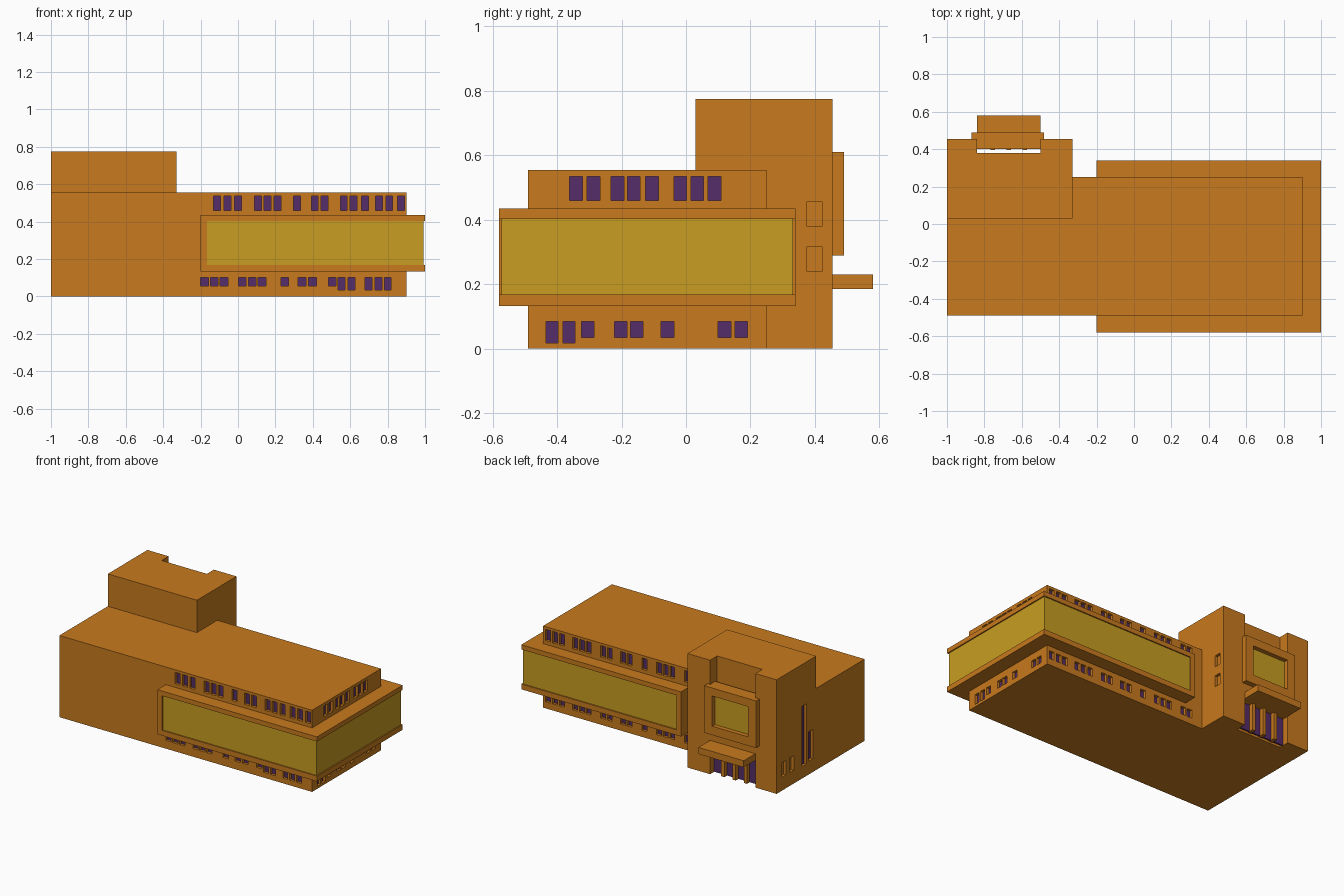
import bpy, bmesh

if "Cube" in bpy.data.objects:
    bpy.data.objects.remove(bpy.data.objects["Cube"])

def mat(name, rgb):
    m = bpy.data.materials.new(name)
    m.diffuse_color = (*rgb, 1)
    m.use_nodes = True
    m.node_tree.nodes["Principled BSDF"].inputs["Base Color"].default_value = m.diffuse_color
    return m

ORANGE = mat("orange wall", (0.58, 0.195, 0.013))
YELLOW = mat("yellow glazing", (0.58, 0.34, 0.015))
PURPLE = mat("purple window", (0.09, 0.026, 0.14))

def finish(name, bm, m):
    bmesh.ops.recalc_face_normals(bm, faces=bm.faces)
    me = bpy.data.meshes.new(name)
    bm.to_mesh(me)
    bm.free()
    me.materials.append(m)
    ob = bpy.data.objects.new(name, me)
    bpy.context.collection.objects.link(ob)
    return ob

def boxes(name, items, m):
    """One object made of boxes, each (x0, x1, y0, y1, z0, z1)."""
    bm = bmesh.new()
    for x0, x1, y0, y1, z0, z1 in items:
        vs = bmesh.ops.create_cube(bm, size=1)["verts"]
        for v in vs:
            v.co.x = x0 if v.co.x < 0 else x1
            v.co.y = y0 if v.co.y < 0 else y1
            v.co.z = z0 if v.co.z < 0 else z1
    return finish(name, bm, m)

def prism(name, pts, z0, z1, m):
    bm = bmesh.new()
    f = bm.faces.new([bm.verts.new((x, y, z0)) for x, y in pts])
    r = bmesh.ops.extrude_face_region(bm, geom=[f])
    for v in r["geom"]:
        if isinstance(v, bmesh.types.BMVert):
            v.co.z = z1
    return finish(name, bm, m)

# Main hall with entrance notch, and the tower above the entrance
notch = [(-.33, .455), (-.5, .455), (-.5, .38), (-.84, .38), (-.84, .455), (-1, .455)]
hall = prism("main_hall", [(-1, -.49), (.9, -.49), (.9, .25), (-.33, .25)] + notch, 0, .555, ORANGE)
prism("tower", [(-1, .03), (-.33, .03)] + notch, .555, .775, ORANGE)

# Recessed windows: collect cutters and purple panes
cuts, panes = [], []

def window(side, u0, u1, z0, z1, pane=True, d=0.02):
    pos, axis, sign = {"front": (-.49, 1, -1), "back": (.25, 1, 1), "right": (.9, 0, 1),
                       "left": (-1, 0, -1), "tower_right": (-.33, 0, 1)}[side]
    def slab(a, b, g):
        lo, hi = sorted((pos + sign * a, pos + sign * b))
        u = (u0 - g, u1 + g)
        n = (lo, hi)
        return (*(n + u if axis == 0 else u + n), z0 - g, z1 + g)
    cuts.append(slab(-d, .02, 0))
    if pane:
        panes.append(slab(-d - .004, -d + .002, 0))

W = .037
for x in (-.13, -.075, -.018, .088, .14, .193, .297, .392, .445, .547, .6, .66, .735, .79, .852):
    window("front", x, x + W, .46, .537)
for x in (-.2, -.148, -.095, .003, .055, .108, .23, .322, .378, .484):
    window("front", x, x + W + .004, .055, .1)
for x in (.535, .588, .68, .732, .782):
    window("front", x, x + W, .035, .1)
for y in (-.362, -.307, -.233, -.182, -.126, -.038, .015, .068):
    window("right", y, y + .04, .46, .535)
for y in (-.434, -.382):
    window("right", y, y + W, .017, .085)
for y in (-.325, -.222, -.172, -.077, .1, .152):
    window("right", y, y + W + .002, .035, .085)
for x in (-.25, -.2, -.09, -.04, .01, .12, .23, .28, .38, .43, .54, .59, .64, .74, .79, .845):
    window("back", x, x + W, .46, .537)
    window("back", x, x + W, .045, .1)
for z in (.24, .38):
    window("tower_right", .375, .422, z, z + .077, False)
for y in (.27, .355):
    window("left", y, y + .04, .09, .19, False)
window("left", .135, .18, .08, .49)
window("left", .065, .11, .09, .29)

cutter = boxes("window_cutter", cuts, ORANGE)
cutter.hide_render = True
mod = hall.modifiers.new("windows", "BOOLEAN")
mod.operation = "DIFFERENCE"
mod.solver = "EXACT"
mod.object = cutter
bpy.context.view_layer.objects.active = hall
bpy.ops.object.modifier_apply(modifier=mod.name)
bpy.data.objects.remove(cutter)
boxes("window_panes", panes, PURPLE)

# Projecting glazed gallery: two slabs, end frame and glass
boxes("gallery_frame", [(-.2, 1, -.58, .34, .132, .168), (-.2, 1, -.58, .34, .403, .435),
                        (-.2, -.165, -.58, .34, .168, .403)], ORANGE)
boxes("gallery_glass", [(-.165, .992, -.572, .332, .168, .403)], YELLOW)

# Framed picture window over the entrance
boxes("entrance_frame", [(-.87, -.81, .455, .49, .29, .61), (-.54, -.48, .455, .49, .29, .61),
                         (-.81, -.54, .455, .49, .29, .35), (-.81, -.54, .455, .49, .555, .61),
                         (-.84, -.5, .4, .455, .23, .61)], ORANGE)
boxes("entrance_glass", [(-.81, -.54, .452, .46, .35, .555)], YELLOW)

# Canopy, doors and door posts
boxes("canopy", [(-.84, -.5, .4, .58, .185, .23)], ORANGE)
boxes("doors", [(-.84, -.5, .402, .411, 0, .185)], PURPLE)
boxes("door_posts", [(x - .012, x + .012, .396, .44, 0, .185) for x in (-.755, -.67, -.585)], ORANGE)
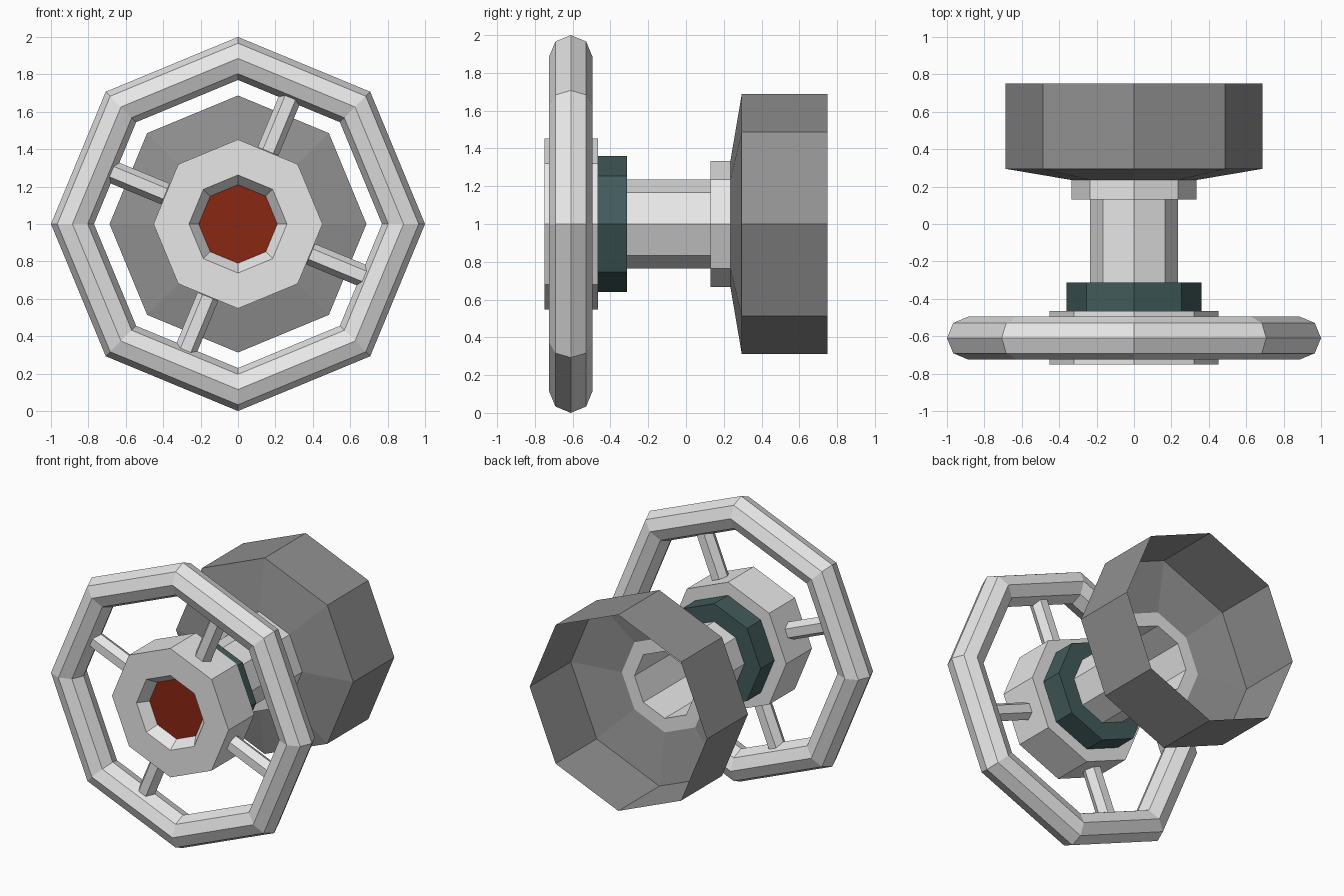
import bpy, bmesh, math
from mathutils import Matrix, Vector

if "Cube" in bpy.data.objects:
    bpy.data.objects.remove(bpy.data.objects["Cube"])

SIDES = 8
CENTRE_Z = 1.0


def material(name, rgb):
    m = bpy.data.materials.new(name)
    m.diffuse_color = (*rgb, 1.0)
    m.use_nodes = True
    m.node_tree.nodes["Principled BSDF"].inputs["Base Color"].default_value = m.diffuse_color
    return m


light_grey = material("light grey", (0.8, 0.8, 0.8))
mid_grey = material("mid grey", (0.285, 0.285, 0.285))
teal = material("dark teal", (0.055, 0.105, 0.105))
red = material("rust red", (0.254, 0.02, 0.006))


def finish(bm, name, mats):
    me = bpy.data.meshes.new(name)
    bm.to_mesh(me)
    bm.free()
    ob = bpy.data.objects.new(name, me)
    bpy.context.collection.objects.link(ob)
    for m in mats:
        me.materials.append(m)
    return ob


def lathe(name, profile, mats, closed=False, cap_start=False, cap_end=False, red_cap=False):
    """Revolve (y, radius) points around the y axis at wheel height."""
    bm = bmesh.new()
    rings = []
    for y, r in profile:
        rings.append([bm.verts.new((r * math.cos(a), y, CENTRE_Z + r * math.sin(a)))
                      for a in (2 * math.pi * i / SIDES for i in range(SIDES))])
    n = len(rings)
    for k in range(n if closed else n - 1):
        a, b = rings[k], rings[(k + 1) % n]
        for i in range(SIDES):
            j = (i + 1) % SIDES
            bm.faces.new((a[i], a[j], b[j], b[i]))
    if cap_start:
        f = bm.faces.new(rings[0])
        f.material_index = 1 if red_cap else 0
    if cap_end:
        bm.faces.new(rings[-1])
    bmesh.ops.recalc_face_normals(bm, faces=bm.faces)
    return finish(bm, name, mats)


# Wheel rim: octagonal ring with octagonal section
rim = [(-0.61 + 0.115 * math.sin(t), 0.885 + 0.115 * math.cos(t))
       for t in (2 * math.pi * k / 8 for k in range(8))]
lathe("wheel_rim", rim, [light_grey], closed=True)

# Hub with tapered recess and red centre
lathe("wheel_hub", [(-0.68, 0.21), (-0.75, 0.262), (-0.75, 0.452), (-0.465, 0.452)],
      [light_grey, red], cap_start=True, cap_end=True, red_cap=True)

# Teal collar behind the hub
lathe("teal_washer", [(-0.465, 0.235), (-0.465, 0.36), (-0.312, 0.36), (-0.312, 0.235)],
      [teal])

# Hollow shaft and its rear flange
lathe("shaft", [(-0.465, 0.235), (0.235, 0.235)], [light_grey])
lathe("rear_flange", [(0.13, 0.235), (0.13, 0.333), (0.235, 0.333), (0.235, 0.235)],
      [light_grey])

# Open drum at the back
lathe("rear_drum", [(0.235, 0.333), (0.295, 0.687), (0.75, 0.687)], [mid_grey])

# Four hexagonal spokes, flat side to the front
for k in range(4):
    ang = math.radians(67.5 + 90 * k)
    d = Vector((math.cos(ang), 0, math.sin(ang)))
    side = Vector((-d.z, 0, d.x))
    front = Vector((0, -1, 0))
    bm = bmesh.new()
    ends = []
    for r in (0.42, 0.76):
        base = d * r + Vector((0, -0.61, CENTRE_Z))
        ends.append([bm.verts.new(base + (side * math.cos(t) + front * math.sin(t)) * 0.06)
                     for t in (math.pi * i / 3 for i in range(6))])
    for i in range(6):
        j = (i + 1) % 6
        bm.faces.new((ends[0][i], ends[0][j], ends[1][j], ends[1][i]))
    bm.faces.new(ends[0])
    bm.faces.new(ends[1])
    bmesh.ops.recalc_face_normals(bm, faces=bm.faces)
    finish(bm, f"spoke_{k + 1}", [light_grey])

> **WORK ITEM**
Select every line in the records above that contains the word "faces".

> **RESPONSE BOX**
    bmesh.ops.recalc_face_normals(bm, faces=bm.faces)
    f = bm.faces.new([bm.verts.new((x, y, z0)) for x, y in pts])
            bm.faces.new((a[i], a[j], b[j], b[i]))
        f = bm.faces.new(rings[0])
        bm.faces.new(rings[-1])
    bmesh.ops.recalc_face_normals(bm, faces=bm.faces)
        bm.faces.new((ends[0][i], ends[0][j], ends[1][j], ends[1][i]))
    bm.faces.new(ends[0])
    bm.faces.new(ends[1])
    bmesh.ops.recalc_face_normals(bm, faces=bm.faces)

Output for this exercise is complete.